However, it is important that children are allowed to stay in that state of mind while reading and not be distracted from it. Electronic text that is broken up by a series of explanatory videos can actually have the opposite effect; it distracts them from the task of creating that state of mind. Reading should provide immersion and not distraction.
Once children lose interest in reading it is hard to get them back. The motivation to read decreases as children age, but reading is a skill that needs to be practiced, and a downward spiral occurs all too easily. So how do we motivate our struggling or unenthusiastic readers? My next blog will discuss practical ways to provide support to struggling readers, but the solutions I’m about to suggest will help them while they are on that remediation journey. These ideas will keep them motivated and engaged with the reading process. These are also solutions that can motivate those that don’t want to read.
1. Show your enjoyment of something you have read. Read it aloud and find materials that will really interest your child or student. For the struggling reader who needs practice decoding words at their reading level, but not grade level, High Interest/Low Reading-Level books are often very motivating. Companies such as High Noon Books and Phonic Books both provide excellent materials that are exciting for older as well as younger readers.
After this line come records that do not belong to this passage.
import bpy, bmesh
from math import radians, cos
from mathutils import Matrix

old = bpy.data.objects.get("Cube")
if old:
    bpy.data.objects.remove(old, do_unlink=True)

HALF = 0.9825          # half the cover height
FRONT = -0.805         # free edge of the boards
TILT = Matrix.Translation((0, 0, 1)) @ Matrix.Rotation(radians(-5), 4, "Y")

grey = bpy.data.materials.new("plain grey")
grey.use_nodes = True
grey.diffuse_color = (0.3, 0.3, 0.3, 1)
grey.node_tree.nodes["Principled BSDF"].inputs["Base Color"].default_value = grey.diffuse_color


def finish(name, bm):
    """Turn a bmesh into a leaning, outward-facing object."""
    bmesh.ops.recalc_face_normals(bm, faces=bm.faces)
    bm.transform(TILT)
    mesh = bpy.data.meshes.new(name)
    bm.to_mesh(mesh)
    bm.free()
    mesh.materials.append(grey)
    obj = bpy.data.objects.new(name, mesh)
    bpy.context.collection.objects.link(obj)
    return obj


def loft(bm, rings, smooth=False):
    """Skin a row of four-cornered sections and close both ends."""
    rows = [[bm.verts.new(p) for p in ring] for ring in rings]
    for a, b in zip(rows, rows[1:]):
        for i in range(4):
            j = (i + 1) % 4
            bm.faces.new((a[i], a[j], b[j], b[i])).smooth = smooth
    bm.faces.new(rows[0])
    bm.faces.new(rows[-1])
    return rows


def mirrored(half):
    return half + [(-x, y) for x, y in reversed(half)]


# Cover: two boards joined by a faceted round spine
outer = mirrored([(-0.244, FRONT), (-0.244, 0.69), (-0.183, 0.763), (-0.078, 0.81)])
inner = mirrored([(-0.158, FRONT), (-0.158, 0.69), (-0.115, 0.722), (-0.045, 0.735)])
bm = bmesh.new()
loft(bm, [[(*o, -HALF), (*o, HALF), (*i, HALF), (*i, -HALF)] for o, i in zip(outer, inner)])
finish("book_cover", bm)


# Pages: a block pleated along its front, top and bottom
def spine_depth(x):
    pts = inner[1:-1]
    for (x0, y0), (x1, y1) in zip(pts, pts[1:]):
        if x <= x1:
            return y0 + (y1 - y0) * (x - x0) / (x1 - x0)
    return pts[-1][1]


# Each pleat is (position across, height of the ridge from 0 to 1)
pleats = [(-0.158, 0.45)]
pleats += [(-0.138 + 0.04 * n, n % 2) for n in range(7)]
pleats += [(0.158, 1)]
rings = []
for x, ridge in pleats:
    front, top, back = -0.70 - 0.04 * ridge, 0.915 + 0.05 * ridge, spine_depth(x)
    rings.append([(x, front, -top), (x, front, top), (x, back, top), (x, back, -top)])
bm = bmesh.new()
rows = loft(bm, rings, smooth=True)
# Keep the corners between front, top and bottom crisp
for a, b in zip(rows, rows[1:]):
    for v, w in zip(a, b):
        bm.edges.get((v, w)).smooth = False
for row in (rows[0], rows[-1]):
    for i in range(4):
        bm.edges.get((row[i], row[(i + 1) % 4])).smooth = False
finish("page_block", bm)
2. Select materials in a number of different formats, but just make sure they are age appropriate.
a. Struggling readers and reluctant readers can both enjoy wordless picture books and they provide plenty of opportunity for discussion and storytelling. For one of my students, I used them as way of bringing her back to books, after she told me at our first lesson how much she hated them. Still, she was prepared to accept a book without words and then loved the opportunity to tell me a story. They can work for younger and older children alike.
b. Another format is the graphic novel. The word-to-picture correlation in these provides an easy way to expand children’s vocabularies, plus they can be very engaging.
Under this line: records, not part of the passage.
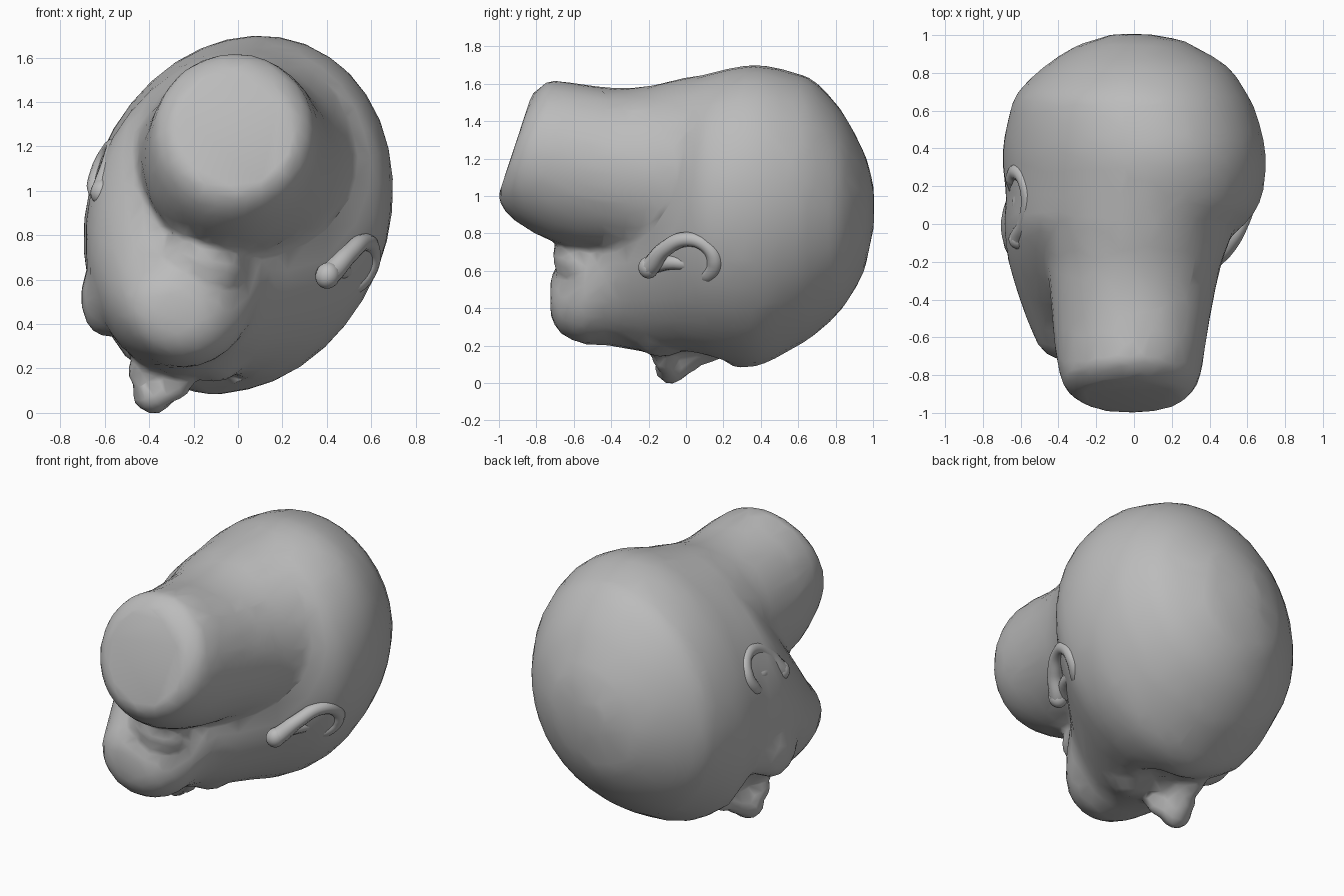
import bpy, bmesh
from math import sin, cos, pi, radians, exp
from mathutils import Vector, Matrix

cube = bpy.data.objects.get("Cube")
if cube:
    bpy.data.objects.remove(cube)

grey = bpy.data.materials.new("clay_grey")
grey.use_nodes = True
GREY = (0.5, 0.5, 0.5, 1)
grey.diffuse_color = GREY
grey.node_tree.nodes["Principled BSDF"].inputs["Base Color"].default_value = GREY

# The head lies face down, rolled about y: side is the ear axis, face the gaze
ROLL = radians(22)
SIDE = Vector((cos(ROLL), 0, -sin(ROLL)))
FACE = Vector((-sin(ROLL), 0, -cos(ROLL)))
MID = Vector((0, 0, 0.9))


def at(u, y, t):
    """Point from sideways offset, height along the head and face depth."""
    return MID + SIDE * u + FACE * t + Vector((0, y, 0))


def spline(rows, steps=4):
    """Smoothly interpolate a list of equal-length rows."""
    out = []
    for i in range(len(rows) - 1):
        p = [rows[max(0, min(len(rows) - 1, i + k))] for k in (-1, 0, 1, 2)]
        for s in range(steps):
            f = s / steps
            out.append([0.5 * (2 * b + (c - a) * f + (2 * a - 5 * b + 4 * c - d) * f * f
                               + (3 * b - a - 3 * c + d) * f ** 3)
                        for a, b, c, d in zip(*p)])
    return out + [rows[-1]]


def loft(bm, rows, sides=36):
    """Closed tube of rolled ellipses: y, x, z, half width, half depth, shear."""
    rings = []
    for y, x, z, a, b, k in spline(rows):
        ring = []
        for i in range(sides):
            ang = 2 * pi * i / sides
            off = SIDE * a * cos(ang) + FACE * b * sin(ang)
            ring.append(bm.verts.new(Vector((x, y + k * off.z, z)) + off))
        rings.append(ring)
    for r, q in zip(rings, rings[1:]):
        for i in range(sides):
            j = (i + 1) % sides
            bm.faces.new((r[i], r[j], q[j], q[i]))
    bm.faces.new(rings[0])
    bm.faces.new(rings[-1][::-1])


def blob(bm, u, y, t, size):
    """Ellipsoid aligned to the face frame."""
    frame = Matrix((SIDE, Vector((0, 1, 0)), FACE)).transposed().to_4x4()
    m = Matrix.Translation(at(u, y, t)) @ frame @ Matrix.Diagonal((*size, 1))
    bmesh.ops.create_uvsphere(bm, u_segments=20, v_segments=12, radius=1, matrix=m)


bm = bmesh.new()
# Skull narrowing into the jaw and chin
loft(bm, [(1.005, -.02, .94, .1, .1, 0), (.975, .02, .93, .22, .24, 0),
          (.94, .005, .915, .31, .35, 0), (.835, .01, .925, .475, .535, 0),
          (.7, -.01, .935, .59, .68, 0), (.58, -.005, .925, .64, .75, 0),
          (.37, 0, .895, .675, .825, 0), (.15, 0, .89, .66, .79, 0),
          (0, -.05, .87, .62, .74, 0), (-.2, -.15, .75, .5, .6, 0),
          (-.4, -.23, .62, .365, .43, 0), (-.55, -.25, .5, .3, .29, 0),
          (-.67, -.27, .46, .22, .19, 0), (-.725, -.27, .46, .12, .1, 0)])
# Neck flaring into the skull, with a slanted cut end
loft(bm, [(.42, 0, .93, .65, .75, 0), (.2, 0, .99, .6, .68, 0),
          (0, 0, 1.06, .535, .58, 0), (-.2, 0, 1.11, .465, .48, 0),
          (-.4, -.01, 1.14, .43, .44, .03), (-.6, -.02, 1.165, .4, .44, .08),
          (-.75, -.02, 1.215, .38, .4, .23), (-.85, -.02, 1.265, .35, .35, .33),
          (-.915, -.02, 1.27, .28, .27, .33)])
# Cheeks and the flesh under the chin
blob(bm, -.36, -.01, .48, (.18, .26, .27))
blob(bm, .12, -.12, .62, (.16, .18, .14))
blob(bm, -.06, -.55, .26, (.2, .165, .14))
# Nose: bridge, tip and nostril wings
blob(bm, -.04, .06, .78, (.065, .18, .1))
blob(bm, -.05, -.01, .84, (.08, .1, .1))
blob(bm, -.05, -.08, .90, (.095, .09, .09))
for s in (-1, 1):
    blob(bm, -.05 + s * .09, -.12, .81, (.065, .06, .085))
# Lips
blob(bm, -.06, -.27, .70, (.16, .045, .06))
blob(bm, -.06, -.37, .65, (.14, .045, .06))
bmesh.ops.recalc_face_normals(bm, faces=bm.faces)
mesh = bpy.data.meshes.new("head")
bm.to_mesh(mesh)
bm.free()
head = bpy.data.objects.new("head", mesh)
bpy.context.collection.objects.link(head)

# Fuse the forms into one skin
fuse = head.modifiers.new("fuse", "REMESH")
fuse.mode = "VOXEL"
fuse.voxel_size = 0.022
soft = head.modifiers.new("soften", "SMOOTH")
soft.factor = 0.5
soft.iterations = 9
deps = bpy.context.evaluated_depsgraph_get()
skin = bpy.data.meshes.new_from_object(head.evaluated_get(deps))
head.modifiers.clear()
head.data = skin

# Press in the eye sockets and mouth corners, raise the lids and brows
dents = []
for s in (-1, 1):
    dents += [(s * .2 - .04, .11, .72, .11, -.09), (s * .2 - .04, .1, .7, .05, .04),
              (s * .2 - .02, .25, .75, .09, .02), (s * .2 - .06, -.31, .6, .05, -.03)]
for u, y, t, radius, push in dents:
    c = at(u, y, t)
    for v in skin.vertices:
        v.co += FACE * push * exp(-((v.co - c).length / radius) ** 2)

# Broad planes
cut = head.modifiers.new("planes", "DECIMATE")
cut.ratio = 0.05
skin.materials.clear()
skin.materials.append(grey)
skin.polygons.foreach_set("use_smooth", [True] * len(skin.polygons))


def ridge(name, points, depth):
    """Rounded tapering cord through points with a radius each."""
    cu = bpy.data.curves.new(name, "CURVE")
    cu.dimensions = "3D"
    cu.bevel_depth = depth
    cu.bevel_resolution = 3
    cu.resolution_u = 8
    cu.use_fill_caps = True
    sp = cu.splines.new("BEZIER")
    sp.bezier_points.add(len(points) - 1)
    for bp, (u, y, t, r) in zip(sp.bezier_points, points):
        bp.co = at(u, y, t)
        bp.radius = r
        bp.handle_left_type = bp.handle_right_type = "AUTO"
    cu.materials.append(grey)
    ob = bpy.data.objects.new(name, cu)
    bpy.context.collection.objects.link(ob)


# Ears: rim, inner fold and lobe; the right one lies flatter and higher
RIM = [(.46, -.23, .13, .6), (.48, -.2, .11, 1.5), (.53, -.12, -.01, 1.2),
       (.575, 0, -.09, 1.1), (.62, .11, -.07, 1.1), (.635, .155, .01, 1.3),
       (.61, .12, .1, 1.2), (.55, .06, .14, .7)]
FOLD = [(.46, -.17, .12, 1), (.51, -.08, .07, 1.3), (.54, 0, .06, 1.3), (.56, .07, .04, .8)]


def left(p):
    return p


def right(p):
    u, y, t, r = p
    return (-(.6 + (u - .48) * .28), y + .12, t + .03, r)


for side, place in (("left", left), ("right", right)):
    ridge(side + "_ear_rim", [place(p) for p in RIM], .036)
    ridge(side + "_ear_fold", [place(p) for p in FOLD], .03)
    # Lobe
    u, y, t, r = place(RIM[1])
    bm = bmesh.new()
    blob(bm, u, y, t, (.055, .055, .06))
    for f in bm.faces:
        f.smooth = True
    me = bpy.data.meshes.new(side + "_ear_lobe")
    bm.to_mesh(me)
    bm.free()
    me.materials.append(grey)
    bpy.context.collection.objects.link(bpy.data.objects.new(side + "_ear_lobe", me))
c. Finally, there are audiobooks. There are many on the market, but for struggling readers with a diagnosed learning difficulty, Learning Ally, and other similar organizations, provide readily accessible audiobooks, which in the case of Learning Ally are human narrated.
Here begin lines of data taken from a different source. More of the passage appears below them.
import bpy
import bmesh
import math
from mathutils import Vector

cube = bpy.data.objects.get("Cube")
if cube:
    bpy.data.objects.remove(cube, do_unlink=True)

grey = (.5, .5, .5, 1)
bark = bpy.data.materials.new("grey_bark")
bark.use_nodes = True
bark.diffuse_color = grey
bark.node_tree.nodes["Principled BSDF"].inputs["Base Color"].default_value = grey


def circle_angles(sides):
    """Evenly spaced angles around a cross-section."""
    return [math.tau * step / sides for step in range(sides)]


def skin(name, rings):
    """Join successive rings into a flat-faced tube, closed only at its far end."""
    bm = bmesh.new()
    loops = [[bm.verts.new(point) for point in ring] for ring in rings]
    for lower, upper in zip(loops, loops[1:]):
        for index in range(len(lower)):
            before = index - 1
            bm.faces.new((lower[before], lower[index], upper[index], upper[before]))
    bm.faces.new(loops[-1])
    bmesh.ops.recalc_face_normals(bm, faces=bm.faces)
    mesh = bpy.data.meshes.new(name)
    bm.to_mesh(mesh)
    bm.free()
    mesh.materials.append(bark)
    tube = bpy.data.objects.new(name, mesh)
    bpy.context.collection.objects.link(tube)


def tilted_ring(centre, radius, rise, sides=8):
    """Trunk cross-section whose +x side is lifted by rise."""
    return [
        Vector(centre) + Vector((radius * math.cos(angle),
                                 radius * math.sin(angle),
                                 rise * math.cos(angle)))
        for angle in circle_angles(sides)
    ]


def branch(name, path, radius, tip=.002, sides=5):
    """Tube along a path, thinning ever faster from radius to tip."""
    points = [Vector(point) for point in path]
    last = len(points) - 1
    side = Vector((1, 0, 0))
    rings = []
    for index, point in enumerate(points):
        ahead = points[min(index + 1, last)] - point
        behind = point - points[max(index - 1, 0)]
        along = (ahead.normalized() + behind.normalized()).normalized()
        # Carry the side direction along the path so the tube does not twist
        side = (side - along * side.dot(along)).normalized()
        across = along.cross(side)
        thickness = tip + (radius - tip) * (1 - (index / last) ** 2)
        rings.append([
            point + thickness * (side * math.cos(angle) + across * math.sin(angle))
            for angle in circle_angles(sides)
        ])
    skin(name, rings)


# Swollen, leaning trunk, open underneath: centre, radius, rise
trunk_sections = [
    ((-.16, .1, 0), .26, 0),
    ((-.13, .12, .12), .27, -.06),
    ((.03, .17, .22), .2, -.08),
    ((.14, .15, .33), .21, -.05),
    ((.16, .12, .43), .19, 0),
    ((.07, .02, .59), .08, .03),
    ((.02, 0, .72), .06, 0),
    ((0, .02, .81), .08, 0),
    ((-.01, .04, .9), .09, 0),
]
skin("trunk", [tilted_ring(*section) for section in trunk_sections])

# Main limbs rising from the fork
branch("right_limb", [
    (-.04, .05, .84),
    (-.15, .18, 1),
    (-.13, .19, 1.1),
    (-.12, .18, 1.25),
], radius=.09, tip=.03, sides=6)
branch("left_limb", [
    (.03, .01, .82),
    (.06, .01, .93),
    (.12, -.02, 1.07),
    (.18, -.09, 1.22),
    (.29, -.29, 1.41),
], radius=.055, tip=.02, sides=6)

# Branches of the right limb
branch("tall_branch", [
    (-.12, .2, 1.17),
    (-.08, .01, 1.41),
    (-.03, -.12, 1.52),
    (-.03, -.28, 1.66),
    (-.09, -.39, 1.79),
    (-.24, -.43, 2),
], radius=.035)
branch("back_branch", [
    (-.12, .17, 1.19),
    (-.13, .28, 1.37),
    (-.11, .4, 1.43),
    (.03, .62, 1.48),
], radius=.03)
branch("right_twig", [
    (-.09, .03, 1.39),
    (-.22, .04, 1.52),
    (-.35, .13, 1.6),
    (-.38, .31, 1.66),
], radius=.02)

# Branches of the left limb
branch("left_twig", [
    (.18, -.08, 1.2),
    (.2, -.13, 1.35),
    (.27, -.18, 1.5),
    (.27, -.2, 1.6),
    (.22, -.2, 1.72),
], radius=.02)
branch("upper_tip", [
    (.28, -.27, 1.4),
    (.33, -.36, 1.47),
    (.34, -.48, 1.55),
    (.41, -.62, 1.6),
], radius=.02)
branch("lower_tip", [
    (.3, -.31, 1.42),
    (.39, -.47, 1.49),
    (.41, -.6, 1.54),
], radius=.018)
In these, readers can skip to certain chapters and pages, set bookmarks, and study effectively, like any other student. Listening to audiobooks while following along with the highlighted text can actually bridge the gap between decoding words and gaining meaning. Receiving information both visually and audibly reinforces word recognition, improves fluency, builds vocabulary and develops higher level comprehension skills. Research shows that when students use these kinds of audiobooks, their reading comprehension improved by 76% and reading accuracy by over 50%. In Jean Chall’s Reading Stages, that I discussed in two previous blogs (Part 1 and Part 2,) listening was found to be more effective than reading until 3rd grade. It isn’t until 9th grade that reading and listening will be equally effective ways of accessing information and even then, only for those that read well.
For reluctant readers, encouraging them to listen to books may actually be a way of motivating them to read, because they will find this an easier way of accessing information.
When audiobooks have sound tracks added to the stories, readers keep reading longer, because these effects can enhance a story, unlike embedded video which distracts. Just imagine seeing a movie without the music, and how much difference a sound track can make in creating suspense and other emotions in an audience.
3. Make it fun! We all repeat things that are pleasurable. Alongside many libraries, Learning Ally run a summer reading program (with prizes!) called “Summer Reading Together.” These help motivate struggling and reluctant readers alike.
For students who can’t read, and those that are reading significantly below their grade level, we need to motivate them and keep them reading by using scientifically proven methods to teach them how to read. I will discuss this in Part 2 of “Won’t Read, Can’t Read,” but for teachers, tutors, and parents, who are ready to learn about these methods, I suggest looking through the wide range of courses, training, and webinars, provided by the Orton-Gillingham Online Academy.
1. Reinventing Reading Paul Cameron at TEDxAuckland.